[Records drawn from a dataset]
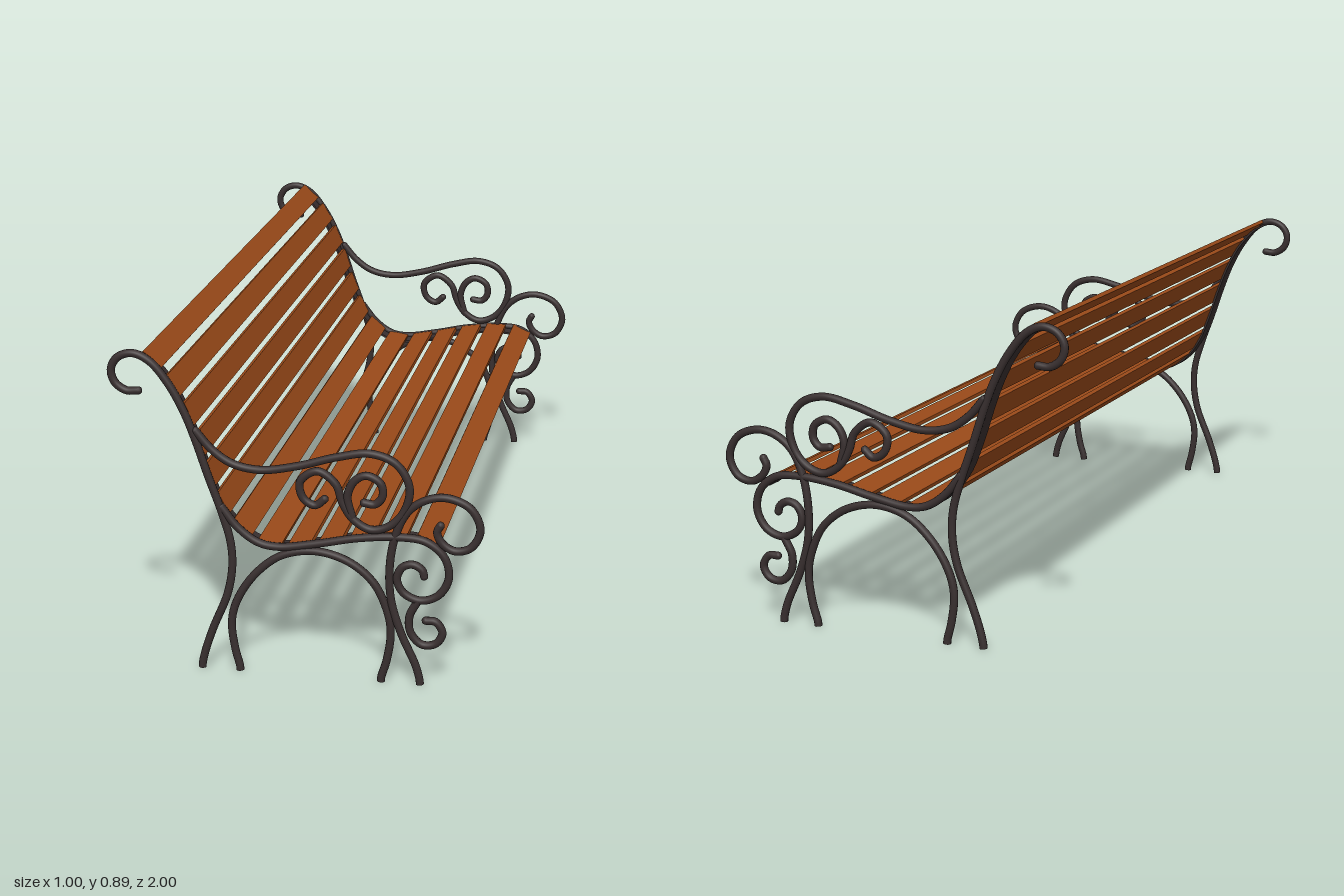
import * as THREE from 'three';

const R = 0.0108; // iron bar radius
const END_Z = 0.989; // z of the two end frames

// Bar centre lines as [x, y] in the plane of an end frame
const BARS = {
  backLegAndTopScroll: [[-.417, .773], [-.45, .772], [-.48, .793], [-.489, .828], [-.47, .861], [-.43, .874], [-.385, .855],
    [-.335, .795], [-.295, .72], [-.268, .65], [-.235, .55], [-.2, .45], [-.178, .37], [-.174, .3], [-.188, .22],
    [-.23, .115], [-.252, .05], [-.261, .012], [-.262, 0]],
  legArch: [[-.157, 0], [-.158, .012], [-.17, .06], [-.178, .14], [-.161, .205], [-.11, .283], [-.04, .339], [.05, .358],
    [.14, .335], [.207, .28], [.244, .2], [.253, .14], [.242, .06], [.228, .012], [.227, 0]],
  frontLegAndScroll: [[.332, 0], [.331, .012], [.32, .053], [.279, .147], [.253, .24], [.25, .334], [.266, .422],
    [.298, .487], [.346, .522], [.4, .531], [.461, .506], [.487, .449], [.463, .398], [.42, .386], [.386, .407],
    [.374, .435], [.383, .454]],
  armrest: [[-.266, .672], [-.223, .623], [-.17, .588], [-.095, .575], [.004, .592], [.111, .624], [.199, .639],
    [.266, .615], [.301, .553], [.285, .482], [.245, .441], [.197, .43], [.151, .457], [.124, .5], [.106, .55],
    [.058, .582], [.012, .55], [.02, .505], [.052, .487], [.077, .506]],
  armrestScroll: [[.15, .46], [.138, .519], [.156, .561], [.188, .578], [.225, .559], [.23, .524], [.211, .501], [.181, .503]],
  seatRailAndScroll: [[-.201, .465], [-.156, .409], [-.103, .372], [-.05, .363], [.057, .38], [.164, .403], [.271, .414],
    [.346, .406], [.394, .366], [.406, .307], [.378, .257], [.33, .24], [.285, .26], [.269, .297], [.283, .33],
    [.311, .34], [.336, .326], [.341, .309]],
  lowerScroll: [[.325, .238], [.303, .193], [.306, .147], [.336, .115], [.373, .12], [.391, .152], [.373, .182], [.346, .184]],
};

// Line followed by the slats, from the top of the back to the seat front
const SLAT_LINE = [[-.411, .869], [-.385, .853], [-.335, .795], [-.295, .72], [-.268, .65], [-.235, .55], [-.2, .465],
  [-.156, .407], [-.103, .372], [-.05, .363], [.057, .38], [.164, .403], [.271, .414], [.346, .404], [.374, .384]];

const curveOf = (pts) => new THREE.CatmullRomCurve3(pts.map(([x, y]) => new THREE.Vector3(x, y, 0)));

export function createModel() {
  const iron = new THREE.MeshStandardMaterial({ color: 0x382f2f });
  iron.name = 'dark iron';
  const wood = new THREE.MeshStandardMaterial({ color: 0x9a4a19 });
  wood.name = 'brown wood';

  const model = new THREE.Group();
  model.name = 'parkBench';
  const add = (parent, name, geometry, material) => {
    const mesh = new THREE.Mesh(geometry, material);
    mesh.name = name;
    parent.add(mesh);
    return mesh;
  };

  const slatCurve = curveOf(SLAT_LINE);
  slatCurve.arcLengthDivisions = 400;
  // Point on the slat line, moved along its sitting-side normal
  const offsetPoint = (u, d) => {
    const p = slatCurve.getPointAt(u), t = slatCurve.getTangentAt(u);
    return new THREE.Vector2(p.x - t.y * d, p.y + t.x * d);
  };

  // Flat strap behind the slats
  const N = 50, outline = [];
  for (let i = 0; i <= N; i++) outline.push(offsetPoint(i / N, -0.009));
  for (let i = N; i >= 0; i--) outline.push(offsetPoint(i / N, -0.003));
  const strapGeometry = new THREE.ExtrudeGeometry(new THREE.Shape(outline), { depth: 0.053, bevelEnabled: false });

  // End frames: bent round bars with rounded tips and flat feet, plus the strap
  const tipGeometry = new THREE.SphereGeometry(R, 12, 8);
  const footGeometry = new THREE.CircleGeometry(R, 12).rotateX(Math.PI / 2);
  for (const side of [1, -1]) {
    const frame = new THREE.Group();
    frame.name = side > 0 ? 'frontEndFrame' : 'backEndFrame';
    for (const [name, pts] of Object.entries(BARS)) {
      add(frame, name, new THREE.TubeGeometry(curveOf(pts), pts.length * 8, R, 12), iron);
      for (const [x, y] of [pts[0], pts.at(-1)]) {
        const end = y === 0 ? add(frame, 'foot', footGeometry, iron) : add(frame, 'barTip', tipGeometry, iron);
        end.position.set(x, y, 0);
      }
    }
    frame.position.z = side * END_Z;
    model.add(frame);
    add(model, 'slatStrap', strapGeometry, iron).position.z = side > 0 ? 0.932 : -0.985;
  }

  // Evenly spaced slats over the back and seat
  const COUNT = 13, WIDTH = 0.064, length = slatCurve.getLength();
  const slatGeometry = new THREE.BoxGeometry(WIDTH, 0.011, 1.966);
  for (let i = 0; i < COUNT; i++) {
    const u = (WIDTH / 2 + i * (length - WIDTH) / (COUNT - 1)) / length;
    const p = offsetPoint(u, 0.0025), t = slatCurve.getTangentAt(u);
    const slat = add(model, i < 7 ? 'backSlat' : 'seatSlat', slatGeometry, wood);
    slat.position.set(p.x, p.y, 0);
    slat.rotation.z = Math.atan2(t.y, t.x);
  }
  return model;
}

- _Exercise details_
For this exercise, repeat exactly the lines of the data above from the one with "wood.name = 'brown wood';" down to the one with "frame.name = side", both end lines included.

- _Result of the task_
  wood.name = 'brown wood';

  const model = new THREE.Group();
  model.name = 'parkBench';
  const add = (parent, name, geometry, material) => {
    const mesh = new THREE.Mesh(geometry, material);
    mesh.name = name;
    parent.add(mesh);
    return mesh;
  };

  const slatCurve = curveOf(SLAT_LINE);
  slatCurve.arcLengthDivisions = 400;
  // Point on the slat line, moved along its sitting-side normal
  const offsetPoint = (u, d) => {
    const p = slatCurve.getPointAt(u), t = slatCurve.getTangentAt(u);
    return new THREE.Vector2(p.x - t.y * d, p.y + t.x * d);
  };

  // Flat strap behind the slats
  const N = 50, outline = [];
  for (let i = 0; i <= N; i++) outline.push(offsetPoint(i / N, -0.009));
  for (let i = N; i >= 0; i--) outline.push(offsetPoint(i / N, -0.003));
  const strapGeometry = new THREE.ExtrudeGeometry(new THREE.Shape(outline), { depth: 0.053, bevelEnabled: false });

  // End frames: bent round bars with rounded tips and flat feet, plus the strap
  const tipGeometry = new THREE.SphereGeometry(R, 12, 8);
  const footGeometry = new THREE.CircleGeometry(R, 12).rotateX(Math.PI / 2);
  for (const side of [1, -1]) {
    const frame = new THREE.Group();
    frame.name = side > 0 ? 'frontEndFrame' : 'backEndFrame';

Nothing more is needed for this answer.